Namibia on Monday took delivery of 23 ancient pieces of jewelry, tools and other objects pillaged during colonial rule, and returned as an indefinite loan from Germany.
The return of the artifacts is part of a project to encourage rapprochement between the two nations.
“All the artifacts were collected during the Germany colonial era from different Namibian communities,” said the Museum Association of Namibia chairwoman, Hilma Kautondokwa.
The returned items were taken mostly between the 1860s and the early 1890s, she said.

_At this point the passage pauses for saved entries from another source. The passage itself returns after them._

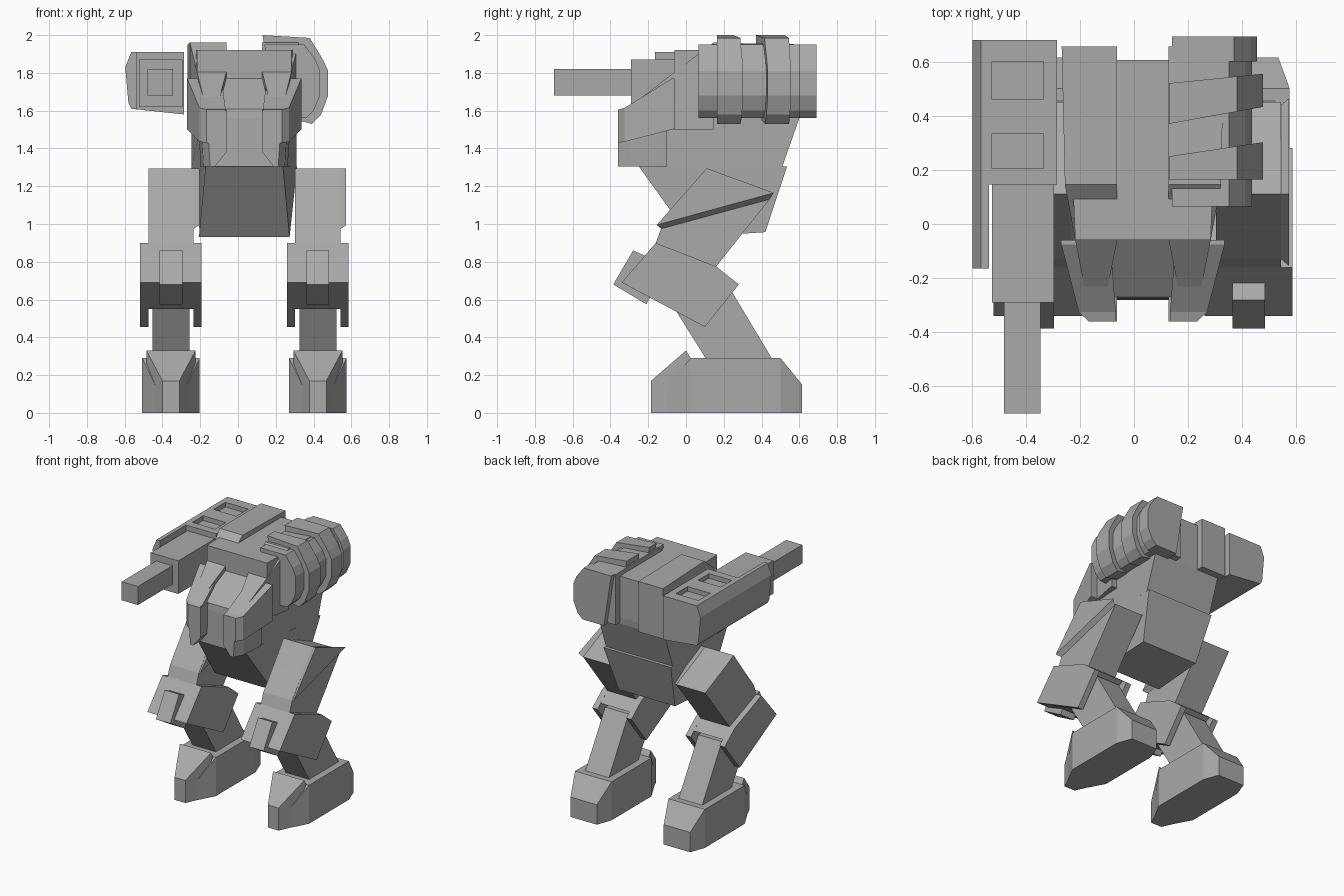
import bpy, bmesh

old = bpy.data.objects.get("Cube")
if old:
    bpy.data.objects.remove(old, do_unlink=True)

grey = bpy.data.materials.new("armor grey")
grey.use_nodes = True
tone = (0.4, 0.4, 0.4, 1)
grey.diffuse_color = tone
grey.node_tree.nodes["Principled BSDF"].inputs["Base Color"].default_value = tone

MID = 0.033  # centre line of the body


def loft(name, sections):
    """Skin matching rings of points and cap both ends."""
    bm = bmesh.new()
    rings = [[bm.verts.new(p) for p in s] for s in sections]
    n = len(rings[0])
    for a, b in zip(rings, rings[1:]):
        for i in range(n):
            j = (i + 1) % n
            bm.faces.new((a[i], a[j], b[j], b[i]))
    bm.faces.new(rings[0])
    bm.faces.new(rings[-1])
    bmesh.ops.recalc_face_normals(bm, faces=bm.faces)
    mesh = bpy.data.meshes.new(name)
    bm.to_mesh(mesh)
    bm.free()
    mesh.materials.append(grey)
    obj = bpy.data.objects.new(name, mesh)
    bpy.context.collection.objects.link(obj)
    return obj


def side_prism(name, yz, x0, x1):
    return loft(name, [[(x, y, z) for y, z in yz] for x in (x0, x1)])


def front_prism(name, xz, *ys):
    return loft(name, [[(x, y, z) for x, z in xz] for y in ys])


def rect(y, x0, x1, z0, z1):
    return [(x0, y, z0), (x1, y, z0), (x1, y, z1), (x0, y, z1)]


def box(name, x0, x1, y0, y1, z0, z1):
    return loft(name, [rect(y, x0, x1, z0, z1) for y in (y0, y1)])


def body_pair(name, sections):
    """Loft on both sides of the body centre line."""
    for side, s in (("left", 1), ("right", -1)):
        loft(side + "_" + name, [[(MID + s * x, y, z) for x, y, z in sec] for sec in sections])


# Legs: the same leg is repeated on each side
for side, cx in (("left", 0.423), ("right", -0.355)):
    def tag(part):
        return side + "_" + part

    def foot_rect(y, w, h):
        return rect(y, cx - w, cx + w, 0, h)

    loft(tag("foot"), [foot_rect(-0.1, 0.085, 0.15), foot_rect(0.025, 0.152, 0.29),
                       foot_rect(0.5, 0.152, 0.29), foot_rect(0.615, 0.11, 0.15)])
    loft(tag("toe"), [foot_rect(-0.185, 0.045, 0.17), foot_rect(0, 0.13, 0.33),
                      foot_rect(0.025, 0.13, 0.29)])
    side_prism(tag("shin"), [(0.11, 0.28), (0.46, 0.28), (0.22, 0.68), (-0.14, 0.68)],
               cx - 0.098, cx + 0.098)

    # Knee with cheek plates and cap
    knee = [(-0.16, 0.9), (0.16, 0.775), (0.28, 0.68), (0.1, 0.455), (-0.34, 0.69)]
    for label, a, b in (("inner", -0.163, -0.12), ("outer", 0.12, 0.163)):
        side_prism(tag(label + "_knee_cheek"), knee, cx + a, cx + b)
    side_prism(tag("knee"), [(-0.16, 0.9), (0.16, 0.775), (0.24, 0.71), (-0.07, 0.55), (-0.34, 0.69)],
               cx - 0.12, cx + 0.12)
    side_prism(tag("knee_cap"), [(-0.28, 0.86), (-0.385, 0.68), (-0.21, 0.575), (-0.1, 0.78)],
               cx - 0.06, cx + 0.06)

    # Thigh with a thicker upper shell
    side_prism(tag("thigh"), [(-0.16, 0.9), (0.16, 0.775), (0.45, 1.14), (0.11, 1.29), (-0.13, 0.98)],
               cx - 0.12, cx + 0.12)
    shell = [(0.11, 1.295), (0.465, 1.165), (-0.155, 0.995)]
    lower = [(0.11, 1.295), (0.44, 1.13), (-0.13, 0.975)]
    loft(tag("thigh_shell"), [[(cx - 0.12, y, z) for y, z in lower],
                              [(cx + 0.12, y, z) for y, z in lower],
                              [(cx + 0.15, y, z) for y, z in shell]])


def level(z, front, back, wf, wb):
    return [(MID - wf, front, z), (MID + wf, front, z), (MID + wb, back, z), (MID - wb, back, z)]


# Pelvis and torso
pelvis = [level(0.93, 0.02, 0.42, 0.24, 0.235), level(1.305, -0.25, 0.535, 0.205, 0.28)]
for v in (2, 3):
    pelvis[0][v] = pelvis[0][v][:2] + (0.957,)
loft("pelvis", pelvis)
loft("torso", [level(1.305, -0.28, 0.51, 0.2, 0.278), level(1.56, -0.275, 0.6, 0.22, 0.278),
               level(1.61, -0.27, 0.605, 0.22, 0.278), level(1.77, -0.06, 0.605, 0.25, 0.278),
               level(1.92, -0.06, 0.605, 0.25, 0.278)])

# Front pods, cheek plates, sloped rails and shoulder blocks
def pod(y, w, top):
    return [(0.155, y, 1.305), (w - 0.02, y, 1.305), (w, y, top), (0.095, y, top), (0.095, y, 1.38)]


body_pair("front_pod", [pod(-0.36, 0.2, 1.6), pod(-0.29, 0.235, 1.61), pod(-0.1, 0.25, 1.61)])
body_pair("cheek_plate", [rect(-0.36, 0.1, 0.2, 1.43, 1.605), rect(-0.325, 0.1, 0.237, 1.435, 1.615),
                          rect(-0.075, 0.12, 0.302, 1.5, 1.77), rect(-0.06, 0.12, 0.302, 1.505, 1.77)])
body_pair("rail", [rect(-0.3, 0.143, 0.203, 1.5, 1.62), rect(-0.06, 0.095, 0.25, 1.5, 1.805),
                   rect(0.145, 0.095, 0.288, 1.5, 1.96)])
body_pair("shoulder", [rect(0.145, 0.095, 0.288, 1.57, 1.96), rect(0.655, 0.095, 0.3, 1.57, 1.95)])

# Left shoulder drum with two raised bands
drum = [(0.14, 1.95), (0.35, 1.95), (0.41, 1.87), (0.435, 1.81), (0.435, 1.68),
        (0.4, 1.6), (0.36, 1.56), (0.2, 1.56)]
band = [(0.13, 2.0), (0.38, 1.985), (0.45, 1.87), (0.477, 1.81), (0.477, 1.68),
        (0.44, 1.58), (0.39, 1.53), (0.2, 1.58)]
front_prism("drum", drum, 0.065, 0.69)
for name, start, end, skew0, skew1 in (("front_band", 0.165, 0.25, 0, 0.15),
                                       ("rear_band", 0.37, 0.52, 0.18, 0.1)):
    loft(name, [[(x, y + k * (x - 0.13), z) for x, z in band]
                for y, k in ((start, skew0), (end, skew1))])
front_prism("drum_rear", [(x if x < 0.3 else x + 0.02, z) for x, z in drum], 0.6, 0.692)

# Right shoulder gun housing with two recessed hatches
housing = front_prism("gun_housing", [(-0.285, 1.91), (-0.565, 1.91), (-0.597, 1.83), (-0.58, 1.64),
                                      (-0.565, 1.61), (-0.285, 1.58)], 0.145, 0.68)
for i, (y0, y1) in enumerate(((0.205, 0.335), (0.46, 0.6))):
    cutter = box("hatch_cutter", -0.525, -0.335, y0, y1, 1.875, 1.95)
    cutter.hide_render = True
    cutter.hide_viewport = True
    cut = housing.modifiers.new("hatch", 'BOOLEAN')
    cut.object = cutter
    cut.solver = 'EXACT'
front_prism("gun_side_plate", [(-0.535, 1.91), (-0.565, 1.91), (-0.597, 1.83), (-0.58, 1.64),
                               (-0.565, 1.61), (-0.535, 1.61)], -0.165, 0.15)
box("gun_body", -0.525, -0.295, -0.29, 0.16, 1.62, 1.87)
box("gun_barrel", -0.48, -0.345, -0.7, -0.28, 1.68, 1.82)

Hundreds of other objects remain in Germany.
The items were handed over to the National Museum of Namibia by the Germany’s Ethnological Museum of the Prussian Cultural Heritage Foundation.
They were immediately put up for public exhibition and will be available to local academics for research.
In May 2021, Germany acknowledged it had committed genocide in colonial-era Namibia and promised 1 billion euros ($1.07 billion) in financial support to descendants of the victims.
Activists have rejected the offer as insufficient for the atrocities that have poisoned relations between Namibia and Germany for decades.
The return of the 23 artifacts came after three years of talks between Berlin’s Ethnological Museum and the National Museum of Namibia.
Activists in Namibia have also questioned why Germany opted to loan the looted artifacts as opposed to simply handing them back.
The Prussian Cultural Heritage Foundation president, Hermann Parzinger, gave a “guarantee… that these objects will stay in Namibia.”
The return of the artifacts is the latest move in response to mounting calls in Africa for Western countries to hand back colonial spoils from their museums.